    City of Brown City Clerk

    Indianfields Township Clerk

  • Minnesota



    Secretary of State

    Dahlgren Township Clerk

    Watertown Township Clerk

    Athens Township Clerk

    Dalbo Township Clerk

    Stanchfield Township Clerk

    Bellevue Township Clerk

    Elmdale Township Clerk

    Little Falls Township Clerk

    Pike Creek Township Clerk

    Red Rock Township Clerk

    New Haven Township Clerk

    Oronoco Township Clerk

    Compton Township Clerk

    Dane Prairie Township Clerk

    Edna Township Clerk

    Elizabeth Township Clerk

    Hobart Township Clerk

    Albion Township Clerk

    Middleville Township Clerk

    Stockholm Township Clerk

    Victor Township Clerk

    Woodland Township Clerk

  • Mississippi


  • Missouri


  • Montana


  • Nebraska


  • Nevada



    Secretary of State

    Churchill County Clerk/Treasurer

    Douglas County Clerk/Treasurer

    Elko County Clerk

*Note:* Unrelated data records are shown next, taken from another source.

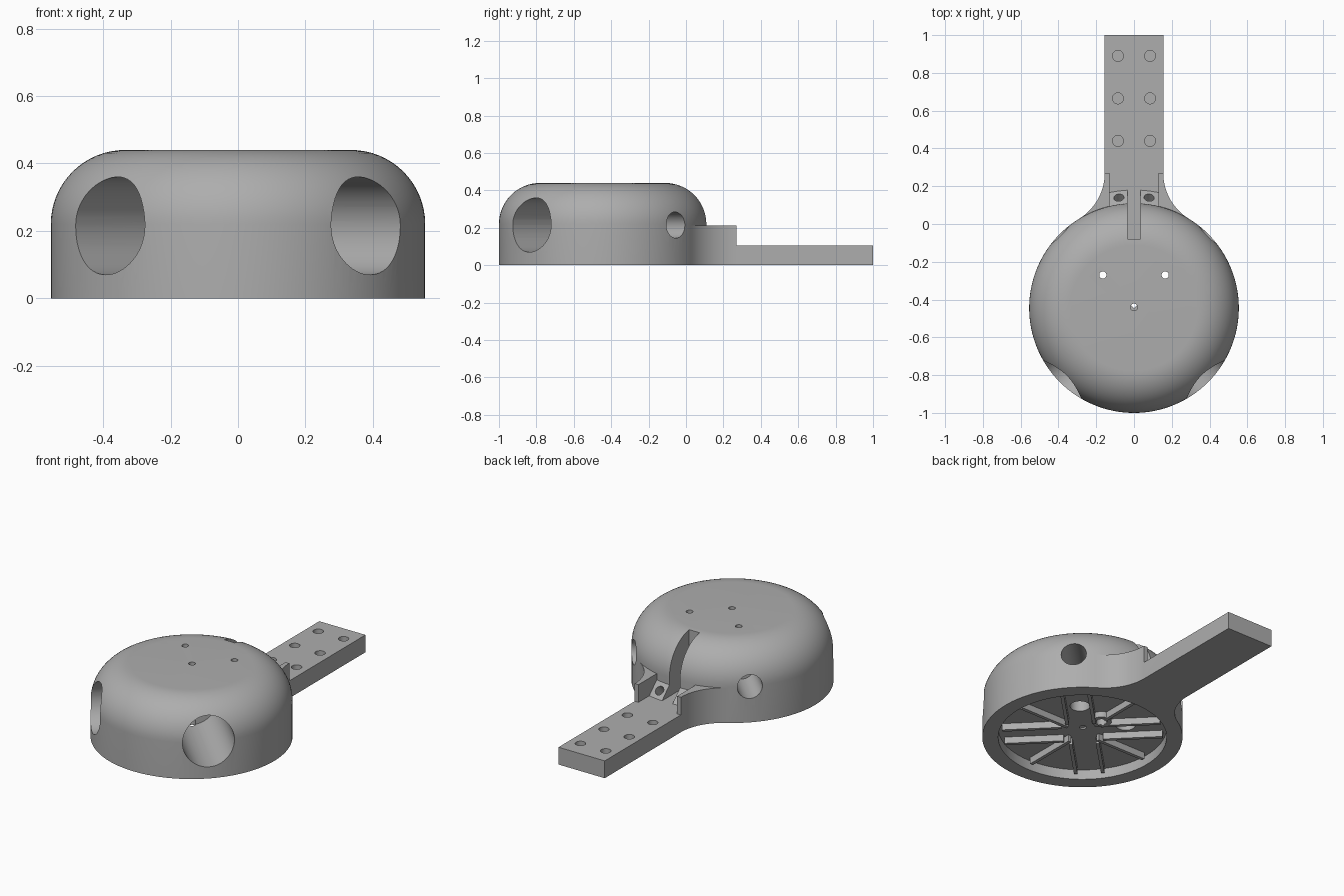
import bpy
import math
from mathutils import Vector

if "Cube" in bpy.data.objects:
    bpy.data.objects.remove(bpy.data.objects["Cube"], do_unlink=True)

grey = bpy.data.materials.new("plain grey")
grey.use_nodes = True
colour = (0.42, 0.42, 0.42, 1)
grey.diffuse_color = colour
for node in grey.node_tree.nodes:
    if node.type == "BSDF_PRINCIPLED":
        node.inputs["Base Color"].default_value = colour

CENTRE = Vector((0, -0.445, 0))
RADIUS = 0.555
HANDLE_X, HANDLE_Z = 0.155, 0.105
RECESS_Z, TUBE_Z = 0.06, 0.215


def mesh_object(name, verts, faces):
    mesh = bpy.data.meshes.new(name)
    mesh.from_pydata(verts, [], faces)
    mesh.materials.append(grey)
    obj = bpy.data.objects.new(name, mesh)
    bpy.context.scene.collection.objects.link(obj)
    return obj


def loft(name, rings):
    """Closed solid through rings of equal point count, bottom to top."""
    n = len(rings[0])
    faces = [tuple(reversed(range(n)))]
    for k in range(len(rings) - 1):
        a, b = k * n, (k + 1) * n
        faces += [(a + i, a + (i + 1) % n, b + (i + 1) % n, b + i) for i in range(n)]
    faces.append(tuple(range((len(rings) - 1) * n, len(rings) * n)))
    return mesh_object(name, [p for ring in rings for p in ring], faces)


def prism(name, outline, z0, z1):
    return loft(name, [[(x, y, z) for x, y in outline] for z in (z0, z1)])


def box(name, x0, x1, y0, y1, z0, z1):
    return prism(name, [(x0, y0), (x1, y0), (x1, y1), (x0, y1)], z0, z1)


def lathe(name, profile, centre, n):
    turn = [2 * math.pi * i / n for i in range(n)]
    return loft(name, [[(centre[0] + r * math.cos(a), centre[1] + r * math.sin(a), z)
                        for a in turn] for r, z in profile])


def rod(name, radius, start, end, n=48):
    start, end = Vector(start), Vector(end)
    obj = lathe(name, [(radius, 0), (radius, (end - start).length)], (0, 0), n)
    turn = (end - start).to_track_quat("Z", "Y").to_matrix().to_4x4()
    turn.translation = start
    obj.data.transform(turn)
    return obj


def combine(target, other, operation="DIFFERENCE"):
    mod = target.modifiers.new("combine", "BOOLEAN")
    mod.operation, mod.solver, mod.object = operation, "EXACT", other
    bpy.context.view_layer.objects.active = target
    bpy.ops.object.modifier_apply(modifier=mod.name)
    bpy.data.objects.remove(other, do_unlink=True)


# Rounded drum
round_r, top = 0.22, 0.44
profile = [(RADIUS, 0)]
for i in range(17):
    a = math.pi / 2 * i / 16
    profile.append((RADIUS - round_r + round_r * math.cos(a), top - round_r + round_r * math.sin(a)))
body = lathe("housing", profile, CENTRE, 128)

# Neck that flares from the handle into the drum
fillet, neck_end = 0.284, 0.27
sweep = math.atan2(neck_end - CENTRE.y, HANDLE_X + fillet)
flare = [(HANDLE_X + fillet - fillet * math.cos(sweep * i / 16),
          neck_end - fillet * math.sin(sweep * i / 16)) for i in range(17)]
outline = [(-x, y) for x, y in flare] + [(-0.2, -0.15), (0.2, -0.15)] + flare[::-1]
neck = prism("neck", outline, 0, 0.212)
combine(neck, box("pocket", -0.13, 0.13, -0.05, 0.4, HANDLE_Z, 0.4))
combine(neck, box("handle", -HANDLE_X, HANDLE_X, 0, 1, 0, HANDLE_Z), "UNION")

# Sloping screw seat between the neck walls
seat = lathe("seat", [(0.645, 0.085), (0.53, 0.2)], CENTRE, 128)
combine(seat, box("seat_limit", -0.13, 0.13, -0.05, 0.3, 0, 0.4), "INTERSECT")
combine(neck, seat, "UNION")
combine(body, neck, "UNION")

# Slot at the back and shallow recess underneath
combine(body, box("slot", -0.035, 0.035, -0.08, 0.19, HANDLE_Z, 0.6))
combine(body, lathe("recess", [(0.467, -0.1), (0.467, RECESS_Z)], CENTRE, 96))

for side in (-1, 1):
    # Wide front ports and narrow rear ports
    front = Vector((side, -1, 0)).normalized()
    rear = Vector((side, 1, 0)).normalized()
    axis = CENTRE + Vector((0, 0, TUBE_Z))
    combine(body, rod("front_port", 0.145, axis, axis + front, 64))
    combine(body, rod("rear_port", 0.07, axis + rear * 0.3, axis + rear))
    combine(body, rod("rear_pilot", 0.02, axis + rear * 0.05, axis + rear * 0.4, 24))
    # Tilted screw holes in the seat
    tilt = Vector((0, 0.06, 0.06))
    spot = Vector((side * 0.08, 0.14, 0.14))
    combine(body, rod("seat_hole", 0.027, spot - tilt, spot + tilt, 24))
    # Blind holes in the handle
    for y in (0.44, 0.665, 0.89):
        combine(body, rod("handle_hole", 0.029, (side * 0.085, y, 0.03), (side * 0.085, y, 0.2), 32))

# Stiffening ribs under the drum
for step in range(8):
    a = math.pi / 4 * step
    along = Vector((math.cos(a), math.sin(a), 0))
    across = Vector((-along.y, along.x, 0))
    for offset in ((-0.075, 0.075) if step % 2 else (0,)):
        ring = []
        for reach, half in ((0.11, -0.01), (0.44, -0.01), (0.44, 0.01), (0.11, 0.01)):
            p = CENTRE + along * reach + across * (offset + half)
            ring.append((p.x, p.y))
        combine(body, prism("rib", ring, 0.02, RECESS_Z + 0.006), "UNION")
combine(body, rod("boss", 0.055, (0, -0.28, 0.025), (0, -0.28, RECESS_Z + 0.006), 32), "UNION")
combine(body, rod("boss_hole", 0.03, (0, -0.28, 0), (0, -0.28, 0.1), 24))

# Vertical screw holes with wide lower ends
for x, y in ((0, -0.44), (-0.165, -0.27), (0.165, -0.27)):
    combine(body, rod("screw_hole", 0.019, (x, y, -0.1), (x, y, 0.6), 24))
    combine(body, rod("screw_clearance", 0.055, (x, y, -0.1), (x, y, 0.34), 32))

# Smooth the curved walls and keep the edges sharp
bpy.ops.object.select_all(action="DESELECT")
body.select_set(True)
bpy.context.view_layer.objects.active = body
bpy.ops.object.shade_smooth_by_angle(angle=math.radians(30))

    Humboldt County Clerk

    Lander County Clerk

    Lincoln County Clerk

    Lyon County Clerk/Treasurer

    Nye County Clerk  

    Pershing County Clerk/Treasurer

    White Pine County Clerk

  • New Hampshire

    New Hampshire


    Barnstead Town Moderator and Select Board

    Belmont Town Moderator and Select Board

    Gilmanton Township Moderator and Select Board

    Tilton Town Moderator, Clerk, and Select Board

    Amherst Town Moderator and Select Board

    Goffstown Moderator and Select Board

    Pelham Town Moderator and Select Board

    Raymond Town Moderator and Select Board

    Salem Town Moderator and Select Board

    Derry Town Moderator, Clerk, and Select Board

    Windham Town Moderator and Select Board

  • New Jersey

    New Jersey

  • New Mexico

    New Mexico

  • New York

    New York

  • North Carolina

    North Carolina

  • North Dakota

    North Dakota

  • Ohio


  • Oklahoma


  • Oregon


  • Pennsylvania



  • Rhode Island

    Rhode Island

  • South Carolina

    South Carolina

  • South Dakota

    South Dakota

  • Tennessee


  • Texas


    Travis County Clerk

    Brazoria County Clerk

    Nueces County Clerk

    Wichita County Clerk

    Van Zandt County Clerk

    Hopkins County Clerk

    Matagorda County Clerk

    Fannin County Clerk

    Kleberg County Clerk

    Zapata County Clerk

  • Utah


  • Vermont


  • Virginia


  • Washington


  • West Virginia

    West Virginia

  • Wisconsin



    Secretary of State

    City of Merrill Clerk

  • Wyoming